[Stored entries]
=== Begin Enclosure ===
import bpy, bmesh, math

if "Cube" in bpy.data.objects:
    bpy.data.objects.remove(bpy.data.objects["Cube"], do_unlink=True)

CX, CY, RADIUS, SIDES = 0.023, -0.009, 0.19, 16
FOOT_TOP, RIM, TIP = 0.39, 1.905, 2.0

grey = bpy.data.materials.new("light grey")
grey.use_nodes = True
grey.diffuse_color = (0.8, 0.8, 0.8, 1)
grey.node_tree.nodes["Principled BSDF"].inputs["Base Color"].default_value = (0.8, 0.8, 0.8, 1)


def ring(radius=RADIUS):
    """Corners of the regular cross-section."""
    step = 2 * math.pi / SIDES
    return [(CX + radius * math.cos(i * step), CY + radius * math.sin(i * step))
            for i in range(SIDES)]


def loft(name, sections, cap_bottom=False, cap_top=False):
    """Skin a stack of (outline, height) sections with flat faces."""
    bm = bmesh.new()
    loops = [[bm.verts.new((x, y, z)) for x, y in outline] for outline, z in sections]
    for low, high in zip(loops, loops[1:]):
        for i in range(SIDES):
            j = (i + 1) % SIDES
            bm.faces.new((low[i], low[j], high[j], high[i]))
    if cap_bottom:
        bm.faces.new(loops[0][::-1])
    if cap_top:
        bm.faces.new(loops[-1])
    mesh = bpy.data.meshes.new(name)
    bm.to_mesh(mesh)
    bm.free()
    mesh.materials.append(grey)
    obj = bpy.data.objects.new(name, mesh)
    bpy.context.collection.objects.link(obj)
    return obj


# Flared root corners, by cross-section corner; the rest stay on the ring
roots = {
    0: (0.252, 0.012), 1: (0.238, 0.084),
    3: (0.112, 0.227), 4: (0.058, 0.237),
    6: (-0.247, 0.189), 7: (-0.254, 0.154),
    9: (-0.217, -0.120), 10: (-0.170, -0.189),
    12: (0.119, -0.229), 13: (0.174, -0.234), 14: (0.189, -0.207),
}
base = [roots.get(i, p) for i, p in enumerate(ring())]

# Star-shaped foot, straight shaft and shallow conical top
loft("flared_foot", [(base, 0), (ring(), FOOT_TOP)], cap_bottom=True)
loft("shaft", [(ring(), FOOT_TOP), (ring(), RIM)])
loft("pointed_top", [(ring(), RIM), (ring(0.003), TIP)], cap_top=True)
=== End Enclosure ===
=== Begin Enclosure ===
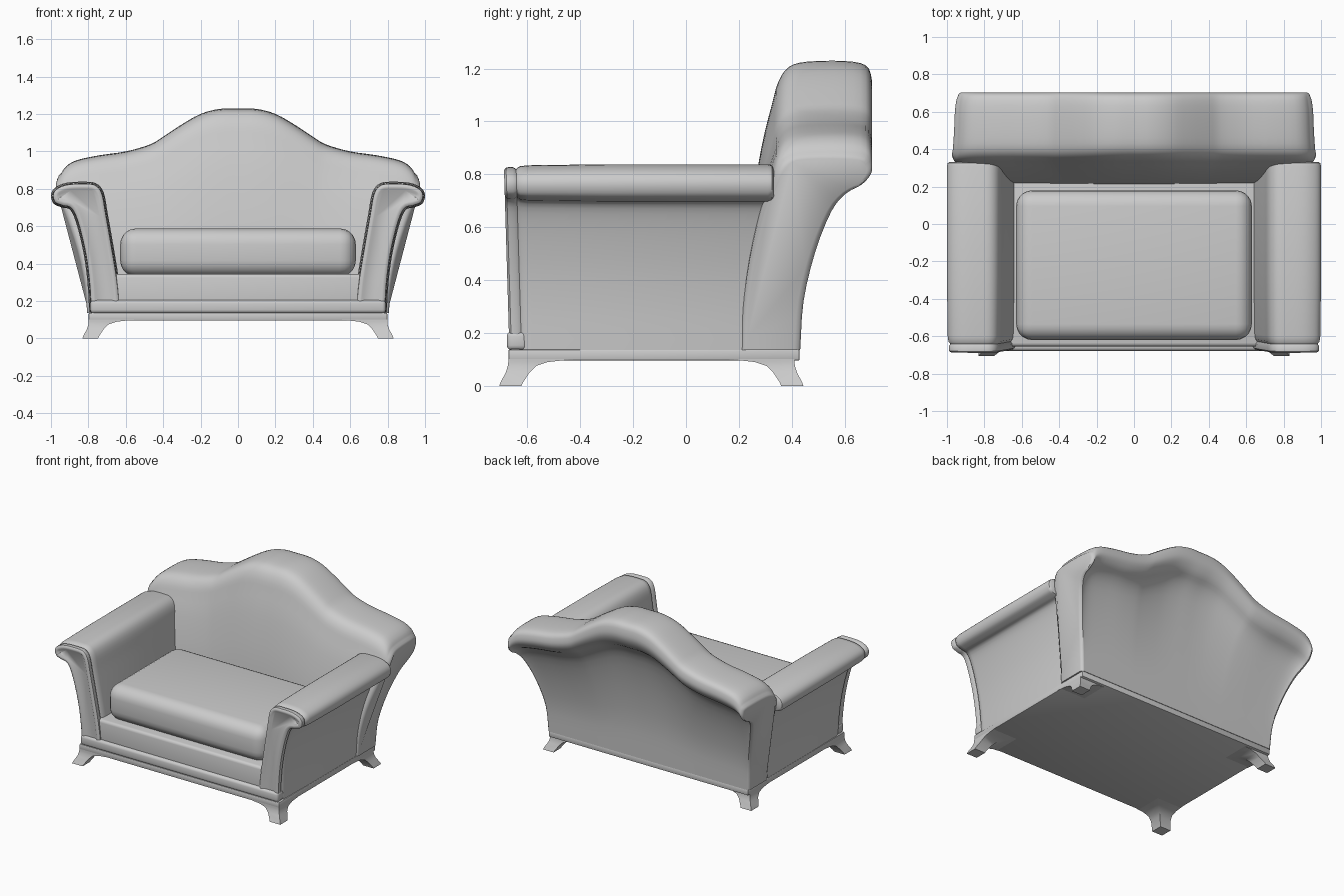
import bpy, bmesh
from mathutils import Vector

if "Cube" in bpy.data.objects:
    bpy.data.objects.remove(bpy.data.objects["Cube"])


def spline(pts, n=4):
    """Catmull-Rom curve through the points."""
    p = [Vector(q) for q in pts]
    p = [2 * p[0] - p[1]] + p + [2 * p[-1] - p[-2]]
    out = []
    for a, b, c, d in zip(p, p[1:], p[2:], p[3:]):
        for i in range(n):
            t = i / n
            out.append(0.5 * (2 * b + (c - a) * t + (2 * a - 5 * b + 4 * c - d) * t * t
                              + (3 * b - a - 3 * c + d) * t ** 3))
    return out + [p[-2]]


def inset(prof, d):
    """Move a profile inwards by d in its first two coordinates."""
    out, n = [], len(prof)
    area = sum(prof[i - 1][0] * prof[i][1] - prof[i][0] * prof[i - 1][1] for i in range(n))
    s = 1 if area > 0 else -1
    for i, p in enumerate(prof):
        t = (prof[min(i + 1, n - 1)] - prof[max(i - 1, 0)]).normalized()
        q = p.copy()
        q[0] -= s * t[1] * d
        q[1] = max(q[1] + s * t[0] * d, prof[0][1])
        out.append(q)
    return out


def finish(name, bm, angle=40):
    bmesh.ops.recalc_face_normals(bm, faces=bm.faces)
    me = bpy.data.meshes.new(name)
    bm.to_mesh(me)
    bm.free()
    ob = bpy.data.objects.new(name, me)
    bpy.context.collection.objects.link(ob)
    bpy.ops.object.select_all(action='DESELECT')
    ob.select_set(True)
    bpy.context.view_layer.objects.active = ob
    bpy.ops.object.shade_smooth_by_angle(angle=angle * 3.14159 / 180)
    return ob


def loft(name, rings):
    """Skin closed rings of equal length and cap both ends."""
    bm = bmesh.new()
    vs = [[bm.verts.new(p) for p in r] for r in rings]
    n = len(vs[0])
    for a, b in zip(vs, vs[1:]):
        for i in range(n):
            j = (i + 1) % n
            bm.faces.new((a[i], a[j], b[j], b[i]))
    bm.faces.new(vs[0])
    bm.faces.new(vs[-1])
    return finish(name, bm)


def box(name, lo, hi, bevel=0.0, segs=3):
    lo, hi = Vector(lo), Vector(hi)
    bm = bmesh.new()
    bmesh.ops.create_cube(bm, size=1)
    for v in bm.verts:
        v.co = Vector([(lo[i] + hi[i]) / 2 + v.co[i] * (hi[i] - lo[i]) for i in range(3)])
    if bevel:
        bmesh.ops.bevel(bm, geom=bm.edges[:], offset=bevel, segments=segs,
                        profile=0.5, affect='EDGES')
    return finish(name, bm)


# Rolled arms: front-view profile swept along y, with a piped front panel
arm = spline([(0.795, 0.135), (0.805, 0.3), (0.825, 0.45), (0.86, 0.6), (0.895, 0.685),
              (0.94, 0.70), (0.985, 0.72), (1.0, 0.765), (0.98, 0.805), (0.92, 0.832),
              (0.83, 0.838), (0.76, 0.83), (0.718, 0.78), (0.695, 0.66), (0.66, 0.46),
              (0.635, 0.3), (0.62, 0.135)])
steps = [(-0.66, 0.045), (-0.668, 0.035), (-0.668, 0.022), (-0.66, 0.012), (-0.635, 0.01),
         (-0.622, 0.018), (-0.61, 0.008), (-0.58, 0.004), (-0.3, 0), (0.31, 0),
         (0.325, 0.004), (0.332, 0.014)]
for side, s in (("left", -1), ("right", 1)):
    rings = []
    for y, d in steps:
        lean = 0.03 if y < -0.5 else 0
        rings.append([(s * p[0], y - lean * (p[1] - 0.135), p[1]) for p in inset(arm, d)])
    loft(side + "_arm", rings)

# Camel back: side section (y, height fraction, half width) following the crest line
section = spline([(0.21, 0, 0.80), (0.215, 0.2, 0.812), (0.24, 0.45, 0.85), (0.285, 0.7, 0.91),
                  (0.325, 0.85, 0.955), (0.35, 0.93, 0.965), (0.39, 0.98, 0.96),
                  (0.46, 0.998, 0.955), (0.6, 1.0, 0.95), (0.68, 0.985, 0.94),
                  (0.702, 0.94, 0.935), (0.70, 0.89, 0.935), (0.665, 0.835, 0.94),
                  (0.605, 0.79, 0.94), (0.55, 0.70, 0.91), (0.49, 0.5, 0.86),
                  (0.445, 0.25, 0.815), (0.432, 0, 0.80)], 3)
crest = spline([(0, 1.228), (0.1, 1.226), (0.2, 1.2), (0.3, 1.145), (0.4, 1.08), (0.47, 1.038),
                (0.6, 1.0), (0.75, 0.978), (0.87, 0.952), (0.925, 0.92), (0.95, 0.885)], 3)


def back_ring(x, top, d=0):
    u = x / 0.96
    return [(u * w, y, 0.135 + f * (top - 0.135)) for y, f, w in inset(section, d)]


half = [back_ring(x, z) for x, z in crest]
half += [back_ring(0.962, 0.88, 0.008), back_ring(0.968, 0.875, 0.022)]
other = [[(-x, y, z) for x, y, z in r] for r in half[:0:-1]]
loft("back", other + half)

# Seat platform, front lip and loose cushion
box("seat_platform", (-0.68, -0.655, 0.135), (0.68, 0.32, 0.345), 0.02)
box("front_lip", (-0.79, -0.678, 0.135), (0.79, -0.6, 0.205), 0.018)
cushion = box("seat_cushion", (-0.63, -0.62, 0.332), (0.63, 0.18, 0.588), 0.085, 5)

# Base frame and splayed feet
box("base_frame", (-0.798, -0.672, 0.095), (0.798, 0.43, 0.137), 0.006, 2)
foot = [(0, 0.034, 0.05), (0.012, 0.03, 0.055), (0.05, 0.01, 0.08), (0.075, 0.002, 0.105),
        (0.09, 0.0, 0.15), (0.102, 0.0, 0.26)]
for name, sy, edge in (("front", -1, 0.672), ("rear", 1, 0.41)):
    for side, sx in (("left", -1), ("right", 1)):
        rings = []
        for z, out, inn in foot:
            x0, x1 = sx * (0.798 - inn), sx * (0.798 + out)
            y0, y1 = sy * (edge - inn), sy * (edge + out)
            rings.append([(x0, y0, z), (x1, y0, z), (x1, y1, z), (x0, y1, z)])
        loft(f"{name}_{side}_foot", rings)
=== End Enclosure ===
■ **Problem to solve**
Every line containing the string "materials" is required; copy each such line from the data.

■ **Solution to this exercise**
grey = bpy.data.materials.new("light grey")
    mesh.materials.append(grey)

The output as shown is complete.